| EXERCISE AIM |
Pictures stay out; everything else from the first line of the entries down through the line with "function box(name, material, x0, x1, y0, y1, z0, z1, parent" gets copied exactly.

| DATA FOR THIS EXERCISE |
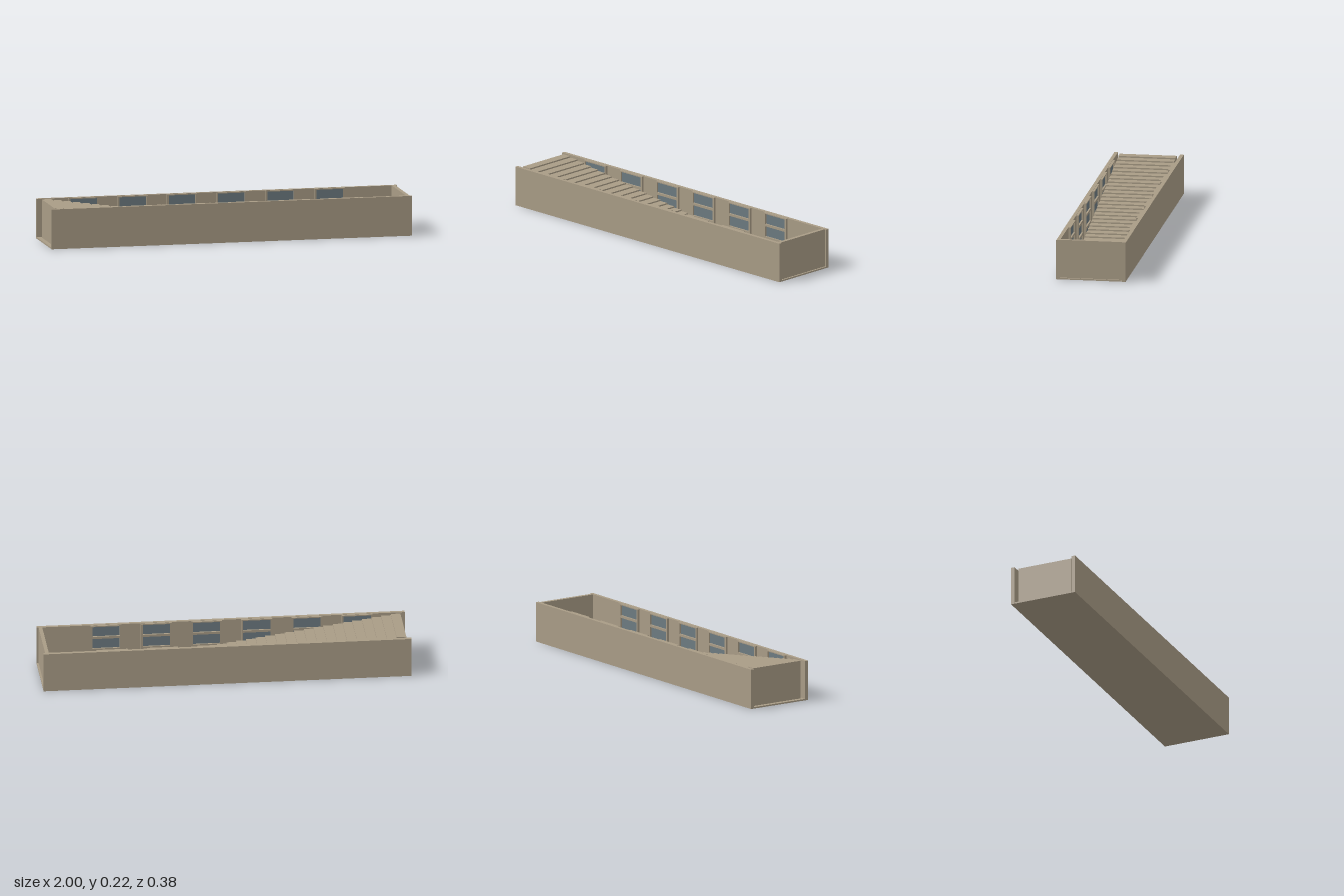
import * as THREE from 'three';

export function createModel() {
  const model = new THREE.Group();
  model.name = 'sunkenStairway';
  const stone = new THREE.MeshStandardMaterial({ color: 0xa99c86 });
  stone.name = 'tan stone';
  const glass = new THREE.MeshStandardMaterial({ color: 0x6c7a80 });
  glass.name = 'blue grey pane';

  const H = 0.218, FLOOR = 0.008, INNER = 0.17;

  // Box given by its lower and upper limits on each axis
  function box(name, material, x0, x1, y0, y1, z0, z1, parent = model) {
    const mesh = new THREE.Mesh(new THREE.BoxGeometry(x1 - x0, y1 - y0, z1 - z0), material);
    mesh.position.set((x0 + x1) / 2, (y0 + y1) / 2, (z0 + z1) / 2);
    mesh.name = name;
    parent.add(mesh);
    return mesh;
  }

  // Shell: floor, long walls and the recessed end wall
  box('floor', stone, -1, 1, 0, FLOOR, -0.19, 0.19);
  box('frontWall', stone, -1, 1, FLOOR, H, INNER, 0.19);
  box('backWall', stone, -1, 1, FLOOR, H, -0.19, -INNER);
  box('endWall', stone, 0.97, 0.99, FLOOR, H, -INNER, INNER);

  // Straight flight of steps, climbing towards -x
  const STEPS = 28, LOW = 0.495, HIGH = -0.975;
  const run = (LOW - HIGH) / STEPS, rise = (H - 0.001 - FLOOR) / STEPS;
  const profile = new THREE.Shape();
  profile.moveTo(HIGH, FLOOR);
  profile.lineTo(LOW, FLOOR);
  for (let i = 0; i < STEPS; i++) {
    const y = FLOOR + (i + 1) * rise;
    profile.lineTo(LOW - i * run, y);
    profile.lineTo(LOW - (i + 1) * run, y);
  }
  profile.closePath();
  const WIDTH = 0.312;
  const stairGeometry = new THREE.ExtrudeGeometry(profile, { depth: WIDTH, bevelEnabled: false });
  stairGeometry.translate(0, 0, -WIDTH / 2);
  const stairs = new THREE.Mesh(stairGeometry, stone);
  stairs.name = 'stairs';
  model.add(stairs);

  // Tall framed panels of three panes, six along each long wall
  const FIRST = -0.741, PITCH = 0.273, HALF = 0.084, ROWS = 3;
  const rowHeight = (H - FLOOR) / ROWS, post = 0.01, bar = 0.013, proud = 0.012;
  for (const side of [-1, 1]) {
    // Depth limits for a part standing out from the wall by d
    const depth = d => (side < 0 ? [-INNER, -INNER + d] : [INNER - d, INNER]);
    for (let i = 0; i < 6; i++) {
      const x = FIRST + i * PITCH;
      const panel = new THREE.Group();
      panel.name = 'windowPanel';
      model.add(panel);
      for (const s of [-1, 1]) {
        const cx = x + s * (HALF - post / 2);
        box('framePost', stone, cx - post / 2, cx + post / 2, FLOOR, H - 0.001, ...depth(proud), panel);
      }
      for (let r = 0; r < ROWS; r++) {
        const y0 = FLOOR + r * rowHeight, y1 = y0 + rowHeight;
        box('pane', glass, x - HALF + post, x + HALF - post, y0 + bar / 2, y1 - bar / 2, ...depth(0.003), panel);
      }
      for (let r = 0; r <= ROWS; r++) {
        const y = FLOOR + r * rowHeight;
        box('crossBar', stone, x - HALF + post, x + HALF - post,
          Math.max(y - bar / 2, FLOOR), Math.min(y + bar / 2, H - 0.001), ...depth(proud), panel);
      }
    }
  }
  return model;
}
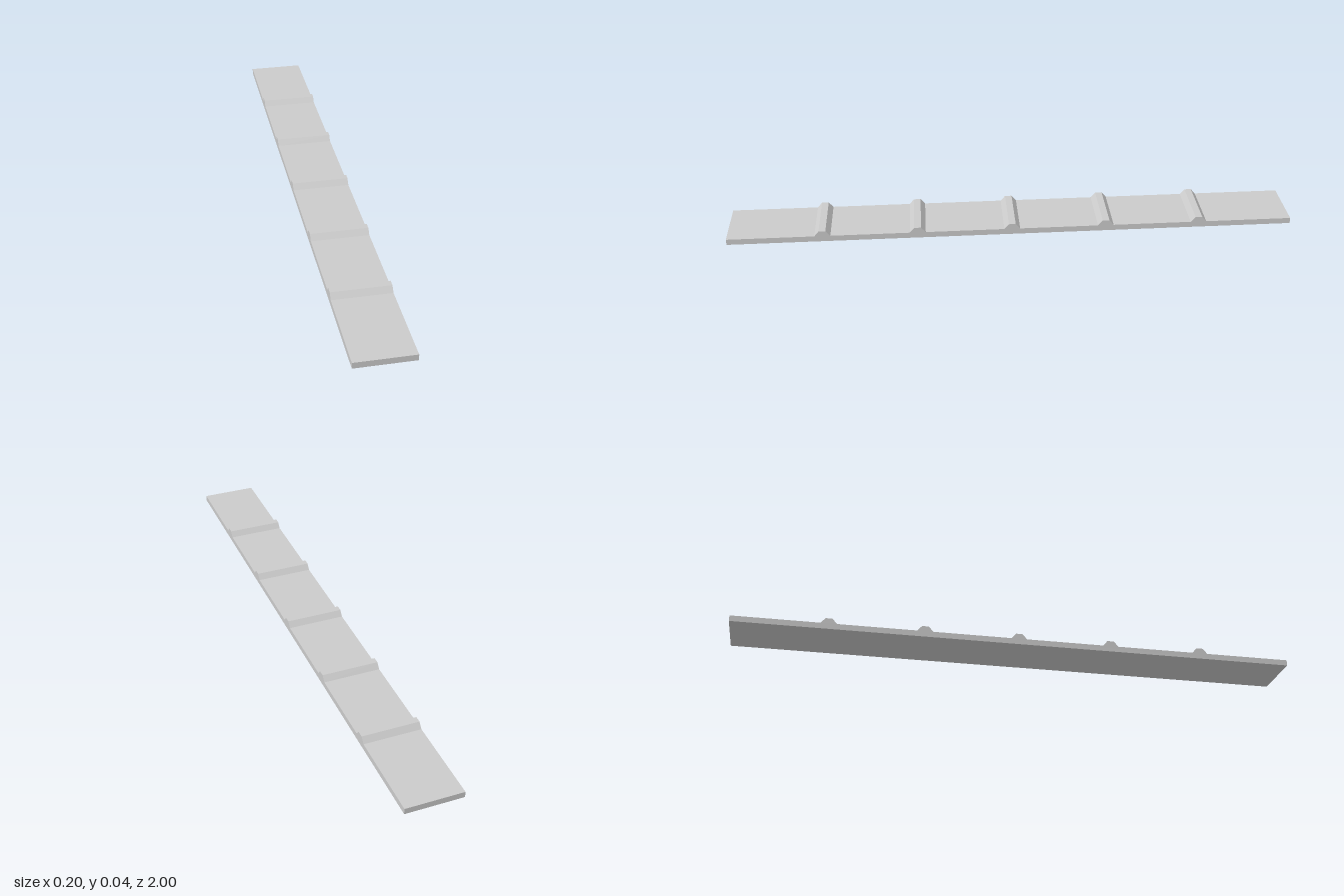
import * as THREE from 'three';

const WIDTH = 0.2, LENGTH = 2, BASE = 0.021, TOP = 0.04;
const RIDGES = 5, SPACING = 1 / 3, RIDGE_FOOT = 0.028, RIDGE_CREST = 0.012;

export function createModel() {
  const group = new THREE.Group();
  group.name = 'ribbedStrip';

  // Side profile: flat slab with evenly spaced trapezoid ridges along the top
  const profile = new THREE.Shape();
  profile.moveTo(-LENGTH / 2, 0);
  profile.lineTo(LENGTH / 2, 0);
  profile.lineTo(LENGTH / 2, BASE);
  for (let i = 0; i < RIDGES; i++) {
    const c = ((RIDGES - 1) / 2 - i) * SPACING;
    profile.lineTo(c + RIDGE_FOOT, BASE);
    profile.lineTo(c + RIDGE_CREST, TOP);
    profile.lineTo(c - RIDGE_CREST, TOP);
    profile.lineTo(c - RIDGE_FOOT, BASE);
  }
  profile.lineTo(-LENGTH / 2, BASE);
  profile.closePath();

  // Sweep the profile across the width, lengthwise along z
  const geometry = new THREE.ExtrudeGeometry(profile, { depth: WIDTH, bevelEnabled: false });
  geometry.translate(0, 0, -WIDTH / 2);
  geometry.rotateY(Math.PI / 2);

  const strip = new THREE.Mesh(
    geometry,
    new THREE.MeshStandardMaterial({ color: 0xcccccc, flatShading: true })
  );
  strip.name = 'stripWithRidges';
  group.add(strip);
  return group;
}
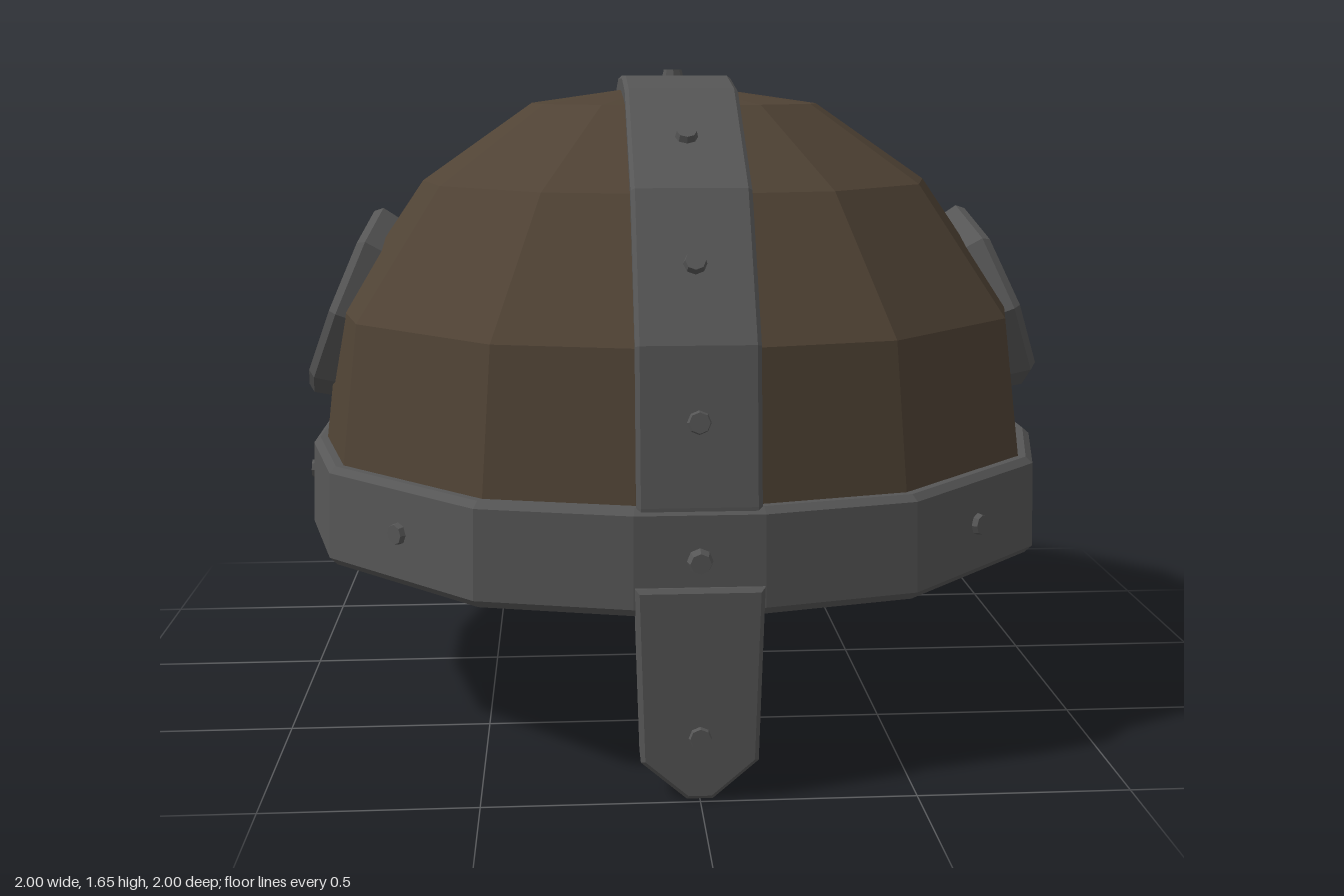
import * as THREE from 'three';

const iron = new THREE.MeshStandardMaterial({ color: 0x565656 });
iron.name = 'dark iron';
const leather = new THREE.MeshStandardMaterial({ color: 0x504335 });
leather.name = 'brown leather';

const v2 = (list) => list.map(([a, b]) => new THREE.Vector2(a, b));

// faceted shading stored in the geometry
function flat(geo) {
  const g = geo.index ? geo.toNonIndexed() : geo;
  g.computeVertexNormals();
  return g;
}

// twelve-sided ring whose four axis corners are cut off, giving 16 sides
function helmetLathe(profile) {
  const geo = new THREE.LatheGeometry(v2(profile), 16);
  const pos = geo.attributes.position;
  const steps = [-8.7, 8.7, 30, 60];
  const n = profile.length;
  for (let i = 0; i < pos.count; i++) {
    const seg = Math.floor(i / n) % 16;
    const r = profile[i % n][0] * (seg % 4 < 2 ? 0.965 : 1);
    const a = THREE.MathUtils.degToRad(steps[seg % 4] + 90 * Math.floor(seg / 4));
    pos.setX(i, r * Math.sin(a));
    pos.setZ(i, r * Math.cos(a));
  }
  return flat(geo);
}

export function createModel() {
  const group = new THREE.Group();
  const add = (name, geo, mat, parent = group) => {
    const mesh = new THREE.Mesh(geo, mat);
    mesh.name = name;
    parent.add(mesh);
    return mesh;
  };

  // domed shell with an outer and an inner skin
  add('dome', helmetLathe([
    [0.92, 0.6], [0.985, 0.6], [0.98, 0.68], [0.935, 1.03], [0.7, 1.36], [0.4, 1.56], [0, 1.615],
    [0, 1.54], [0.37, 1.49], [0.64, 1.31], [0.865, 1.01], [0.92, 0.6],
  ]), leather);

  // brow band
  add('browBand', helmetLathe([
    [0.93, 0.43], [1.005, 0.43], [1.025, 0.45], [1.018, 0.665], [1.0, 0.68], [0.92, 0.68], [0.93, 0.43],
  ]), iron);

  // strap over the crown, drawn from the side and extruded across
  const outer = [[0.967, 0.55], [0.963, 0.68], [0.918, 1.04], [0.7, 1.375], [0.35, 1.6], [0.15, 1.633]];
  const inner = [[0.1, 1.58], [0.32, 1.55], [0.66, 1.34], [0.87, 1.02], [0.92, 0.68], [0.92, 0.55]];
  const mirror = (pts) => pts.map(([z, y]) => [-z, y]).reverse();
  const strapShape = new THREE.Shape(v2([...outer, ...mirror(outer), ...mirror(inner), ...inner]));
  const strapGeo = new THREE.ExtrudeGeometry(strapShape, {
    depth: 0.264, bevelEnabled: true, bevelThickness: 0.01, bevelSize: 0.008, bevelOffset: -0.008, bevelSegments: 1,
  });
  strapGeo.translate(0, 0, -0.132).rotateY(-Math.PI / 2);
  add('crownStrap', flat(strapGeo), iron);

  // nose guard hanging from the front of the band
  const noseShape = new THREE.Shape(v2([
    [-0.03, 0], [0.03, 0], [0.135, 0.09], [0.147, 0.5], [-0.147, 0.5], [-0.135, 0.09],
  ]));
  const noseGeo = new THREE.ExtrudeGeometry(noseShape, {
    depth: 0.08, bevelEnabled: true, bevelThickness: 0.01, bevelSize: 0.01, bevelOffset: -0.01, bevelSegments: 1,
  });
  noseGeo.translate(0, 0, 0.902);
  add('noseGuard', flat(noseGeo), iron);

  // eight-sided rings on both sides
  const ringGeo = flat(new THREE.LatheGeometry(v2([
    [0.205, -0.08], [0.26, -0.08], [0.272, -0.02], [0.255, 0], [0.215, 0], [0.205, -0.015], [0.205, -0.08],
  ]), 8));
  for (const s of [1, -1]) {
    const ring = add(s > 0 ? 'leftSideRing' : 'rightSideRing', ringGeo, iron);
    ring.position.set(0.905 * s, 1.035, 0);
    ring.rotation.z = -s * THREE.MathUtils.degToRad(68);
  }

  // rivets, each pointing along its surface normal
  const rivets = new THREE.Group();
  rivets.name = 'rivets';
  group.add(rivets);
  const rivetGeo = flat(new THREE.CylinderGeometry(0.024, 0.031, 0.03, 8));
  const up = new THREE.Vector3(0, 1, 0);
  const rivet = (name, x, y, z, nx, ny, nz) => {
    const m = add(name, rivetGeo, iron, rivets);
    m.position.set(x, y, z);
    m.quaternion.setFromUnitVectors(up, new THREE.Vector3(nx, ny, nz).normalize());
  };
  for (let i = 0; i < 8; i++) {
    const a = i * Math.PI / 4;
    const x = Math.sin(a), z = Math.cos(a);
    rivet('bandRivet', x * 0.985, 0.56, z * 0.985, x, 0, z);
  }
  for (const s of [1, -1]) {
    rivet('strapRivet', 0, 0.87, 0.94 * s, 0, 0.125, s);
    rivet('strapRivet', 0, 1.212, 0.808 * s, 0, 0.65, s);
    rivet('strapRivet', 0, 1.488, 0.527 * s, 0, 1, 0.64 * s);
  }
  rivet('crownRivet', 0, 1.634, 0, 0, 1, 0);
  rivet('noseRivet', 0, 0.15, 0.988, 0, 0, 1);

  return group;
}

| EXERCISE RESPONSE |
import * as THREE from 'three';

export function createModel() {
  const model = new THREE.Group();
  model.name = 'sunkenStairway';
  const stone = new THREE.MeshStandardMaterial({ color: 0xa99c86 });
  stone.name = 'tan stone';
  const glass = new THREE.MeshStandardMaterial({ color: 0x6c7a80 });
  glass.name = 'blue grey pane';

  const H = 0.218, FLOOR = 0.008, INNER = 0.17;

  // Box given by its lower and upper limits on each axis
  function box(name, material, x0, x1, y0, y1, z0, z1, parent = model) {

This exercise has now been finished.